Fans, alumni, and donors should carefully consider their goals when choosing an entity structure for a new NIL collective. That choice can significantly impact how an NIL collective will raise funding and what kinds of activities it will support. For example, certain entity choices are not suitable for an organization that wants to have a charitable focus and seek tax-exempt status, which would allow donors to deduct contributions to the organization. But those entities may be a great fit for NIL collectives seeking to produce and sell content to fan bases.
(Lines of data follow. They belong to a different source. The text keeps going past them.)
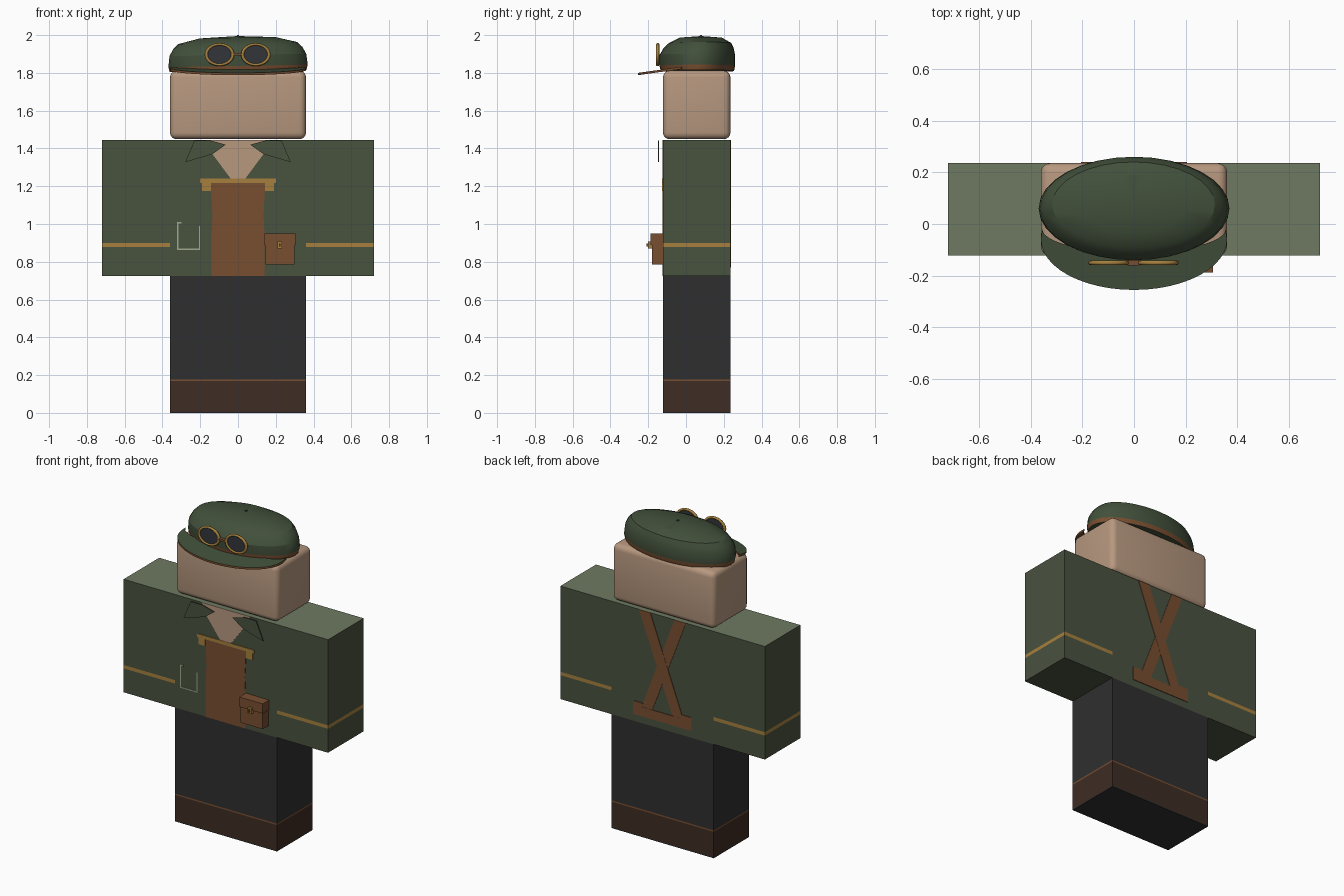
import bpy, bmesh, math
from mathutils import Matrix

if "Cube" in bpy.data.objects:
    bpy.data.objects.remove(bpy.data.objects["Cube"])


def paint(name, r, g, b):
    m = bpy.data.materials.new(name)
    m.diffuse_color = [(c / 255 / 12.92 if c < 11 else ((c / 255 + 0.055) / 1.055) ** 2.4)
                       for c in (r, g, b)] + [1]
    m.use_nodes = True
    m.node_tree.nodes["Principled BSDF"].inputs["Base Color"].default_value = m.diffuse_color
    return m


GREEN = paint("jacket_green", 73, 82, 63)
HAT = paint("hat_green", 66, 80, 59)
SAGE = paint("shoulder_sage", 110, 122, 98)
SKIN = paint("skin", 183, 152, 127)
CHARCOAL = paint("charcoal", 47, 47, 48)
BOOT = paint("boot_brown", 62, 44, 35)
LEATHER = paint("leather", 120, 78, 48)
GOLD = paint("brass", 166, 128, 62)
LENS = paint("lens", 52, 53, 58)
PALE = paint("pocket_stitch", 160, 168, 142)

FRONT, BACK = -0.122, 0.235


def finish(name, bm, mats, smooth=None):
    bmesh.ops.recalc_face_normals(bm, faces=bm.faces[:])
    me = bpy.data.meshes.new(name)
    bm.to_mesh(me)
    bm.free()
    ob = bpy.data.objects.new(name, me)
    bpy.context.collection.objects.link(ob)
    for m in mats:
        me.materials.append(m)
    if smooth:
        bpy.ops.object.select_all(action='DESELECT')
        ob.select_set(True)
        bpy.context.view_layer.objects.active = ob
        bpy.ops.object.shade_smooth_by_angle(angle=math.radians(smooth))
    return ob


def box(name, x, y, z, mats, cuts=(), rule=None, bevel=0):
    """Box from ranges, sliced at heights, coloured by rule(centre, normal)."""
    bm = bmesh.new()
    bmesh.ops.create_cube(bm, size=1)
    for v in bm.verts:
        v.co = [(a[0] + a[1]) / 2 + c * (a[1] - a[0]) for a, c in zip((x, y, z), v.co)]
    for h in cuts:
        bmesh.ops.bisect_plane(bm, geom=bm.verts[:] + bm.edges[:] + bm.faces[:],
                               plane_co=(0, 0, h), plane_no=(0, 0, 1))
    if bevel:
        bmesh.ops.bevel(bm, geom=bm.edges[:], offset=bevel, segments=4, profile=0.5, affect='EDGES')
    bm.normal_update()
    if rule:
        for f in bm.faces:
            f.material_index = rule(f.calc_center_median(), f.normal)
    return finish(name, bm, mats, 30 if bevel else None)


def plate(name, pts, y, mat, depth=0.003):
    """Thin slab with an x-z outline, starting at y and growing by depth."""
    bm = bmesh.new()
    f = bm.faces.new([bm.verts.new((px, y, pz)) for px, pz in pts])
    ext = bmesh.ops.extrude_face_region(bm, geom=[f])
    for v in ext['geom']:
        if isinstance(v, bmesh.types.BMVert):
            v.co.y += depth
    return finish(name, bm, [mat])


def rect(x0, x1, z0, z1):
    return [(x0, z0), (x1, z0), (x1, z1), (x0, z1)]


# Torso, arms with a brass stripe, legs with boots
Y = (FRONT, BACK)
box("torso", (-0.36, 0.36), Y, (0.725, 1.445), [GREEN, SAGE], rule=lambda c, n: int(n.z > 0.9))
for side, s in (("left", 1), ("right", -1)):
    xs = lambda a, b: tuple(sorted((a * s, b * s)))
    box(side + "_arm", xs(0.36, 0.72), Y, (0.725, 1.445), [GREEN, SAGE, GOLD], (0.877, 0.899),
        lambda c, n: 1 if n.z > 0.9 else 2 if 0.877 < c.z < 0.899 else 0)
    box(side + "_leg", xs(0, 0.36), Y, (0, 0.725), [CHARCOAL, BOOT, LEATHER], (0.006, 0.168, 0.177),
        lambda c, n: 0 if c.z > 0.177 or c.z < 0.006 else 2 if c.z > 0.168 else 1)

# Head
box("head", (-0.36, 0.36), Y, (1.449, 1.812), [SKIN], bevel=0.035)

# Open neckline and floating lapels
plate("neckline", [(-0.17, 1.445), (-0.135, 1.37), (-0.035, 1.235), (0.035, 1.235),
                   (0.135, 1.37), (0.17, 1.445)], FRONT, SKIN, -0.002)
for side, s in (("left", 1), ("right", -1)):
    plate(side + "_lapel", [(s * a, b) for a, b in
          ((0.15, 1.443), (0.065, 1.42), (0.135, 1.37), (0.28, 1.327), (0.23, 1.443))],
          -0.142, GREEN, -0.006)

# Apron with brass top bar and end tabs
plate("apron", [(-0.14, 0.725), (0.14, 0.725), (0.14, 0.95), (0.135, 1.05), (0.145, 1.22),
                (-0.145, 1.22), (-0.135, 1.05), (-0.14, 0.95)], FRONT, LEATHER, -0.003)
plate("apron_bar", rect(-0.2, 0.2, 1.218, 1.24), FRONT, GOLD, -0.004)
for side, s in (("left", 1), ("right", -1)):
    plate(side + "_apron_tab", rect(s * 0.143, s * 0.19, 1.175, 1.22), FRONT, GOLD, -0.004)

# Stitched pocket outline
for i, r in enumerate(((-0.322, -0.315, 0.865, 1.01), (-0.322, -0.2, 0.862, 0.869),
                       (-0.207, -0.2, 0.862, 0.99), (-0.322, -0.3, 1.003, 1.01))):
    plate(f"pocket_stitch_{i + 1}", rect(*r), FRONT, PALE, -0.002)

# Belt pouch with flap and clasp
box("pouch", (0.145, 0.3), (-0.18, FRONT), (0.785, 0.945), [LEATHER])
box("pouch_flap", (0.14, 0.305), (-0.187, FRONT), (0.888, 0.95), [LEATHER])
box("pouch_clasp", (0.208, 0.234), (-0.2, -0.18), (0.87, 0.908), [GOLD])
box("pouch_pin", (0.217, 0.225), (-0.208, -0.2), (0.88, 0.898), [LEATHER])

# Crossed back straps and waist piece
for side, s in (("left", 1), ("right", -1)):
    plate(side + "_back_strap", [(s * 0.165, 1.445), (s * 0.085, 1.445),
                                 (s * -0.15, 0.82), (s * -0.075, 0.82)],
          BACK, LEATHER, 0.003 + 0.0005 * s)
plate("back_waist", [(-0.205, 0.77), (0.205, 0.77), (0.205, 0.855), (0.14, 0.855), (0.14, 0.83),
                     (-0.14, 0.83), (-0.14, 0.855), (-0.205, 0.855)], BACK, LEATHER, 0.004)

# Cap crown: stacked ellipses, leather band at the bottom, tilted a little
SEG = 32
bm = bmesh.new()
rings = [(1.81, 0.362, 0.194, 0.06), (1.837, 0.369, 0.2, 0.06), (1.895, 0.362, 0.2, 0.06),
         (1.932, 0.342, 0.185, 0.067), (1.958, 0.315, 0.165, 0.075), (1.986, 0.2, 0.113, 0.078)]
loops = [[bm.verts.new((rx * math.cos(2 * math.pi * i / SEG), cy + ry * math.sin(2 * math.pi * i / SEG), z))
          for i in range(SEG)] for z, rx, ry, cy in rings]
for k, (a, b) in enumerate(zip(loops, loops[1:])):
    for i in range(SEG):
        j = (i + 1) % SEG
        bm.faces.new((a[i], a[j], b[j], b[i])).material_index = int(k == 0)
apex = bm.verts.new((0, 0.08, 1.995))
for i in range(SEG):
    bm.faces.new((loops[-1][i], loops[-1][(i + 1) % SEG], apex))
bm.faces.new(loops[0])
tilt = Matrix.Translation((0, 0, 1.85)) @ Matrix.Rotation(-0.018, 4, 'Y') @ Matrix.Translation((0, 0, -1.85))
bm.transform(tilt)
finish("cap_crown", bm, [HAT, LEATHER], 25)
box("cap_button", (-0.006, 0.006), (0.074, 0.086), (1.99, 2.0), [HAT])

# Cap brim: drooping crescent, green above and leather below
bm = bmesh.new()
N, rows = 24, []
for i in range(N + 1):
    t = math.pi * i / N
    c, s = math.cos(t), math.sin(t)
    row = []
    for x, y in ((0.355 * c, -0.02 - 0.09 * s), (0.36 * c, -0.06 - 0.195 * s)):
        z = 1.818 + 0.14 * (y + 0.04)
        row += [bm.verts.new((x, y, z + 0.012)), bm.verts.new((x, y, z))]
    rows.append(row)
for a, b in zip(rows, rows[1:]):
    for k, (p, q) in enumerate(((0, 2), (2, 3), (3, 1), (1, 0))):
        bm.faces.new((a[p], b[p], b[q], a[q])).material_index = int(k > 0)
for r in (rows[0], rows[-1]):
    bm.faces.new((r[0], r[2], r[3], r[1])).material_index = 1
finish("cap_brim", bm, [HAT, LEATHER], 30)

# Goggles: oval brass rims, dark lenses, bridge
for side, cx in (("left", 0.094), ("right", -0.098)):
    bpy.ops.mesh.primitive_torus_add(location=(cx, -0.15, 1.897), rotation=(math.pi / 2, 0, 0),
                                     major_radius=0.07, minor_radius=0.009,
                                     major_segments=28, minor_segments=8)
    rim = bpy.context.object
    rim.name = side + "_goggle_rim"
    rim.scale = (1, 0.775, 1)
    rim.data.materials.append(GOLD)
    bpy.ops.object.shade_smooth_by_angle(angle=math.radians(50))
    ring = [(cx + 0.068 * math.cos(a), 1.897 + 0.053 * math.sin(a))
            for a in (2 * math.pi * i / 28 for i in range(28))]
    plate(side + "_goggle_lens", ring, -0.146, LENS, -0.006)
box("goggle_bridge", (-0.024, 0.02), (-0.16, -0.14), (1.892, 1.904), [LEATHER])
Entity choice will also shape how the NIL collective is governed. A limited liability company may have just a few parties controlling the NIL collective’s activities and may be accountable to a single member. At the other end of the spectrum, a public-benefit nonprofit corporation may require a board of directors, may fall under the oversight of the state attorney general’s office, and may face charitable-solicitation registration and reporting requirements.
Regardless of entity choice, NIL collectives must be aware of NCAA, conference, and school-specific NIL rules—along with relevant state laws—that will govern their NIL activities. Although current guidance remains limited and has evolved in recent months, a growing number of collectives are focused on compliance, transparency, and doing NIL the “right” way. Although the rules for any particular institution will depend on state laws, conference NIL rules, and school-specific rules, NCAA rules reach all NIL collectives. They prohibit any NIL deals from being conditioned on attendance at a certain college or university, athletic performance, or athletic achievement. In other words, “pay-for-play” is still prohibited. So is the use of NIL deals as a recruiting inducement. NIL collectives must keep those rules in mind as they plan their activities and enter into agreements with student athletes.
So why should all of this matter to colleges and universities? The NCAA’s most recent guidance suggests institutions may be held responsible if NIL collectives run afoul of these rules. That places the impetus on each institution to monitor its student-athletes’ NIL activities.
If you have questions about compliance with NIL regulations, NIL collectives, or businesses seeking to contract directly with student athletes for NIL deals, contact Donnie Morgan and Donnie Naiman or reach out to a member of Taft’s Higher Education team.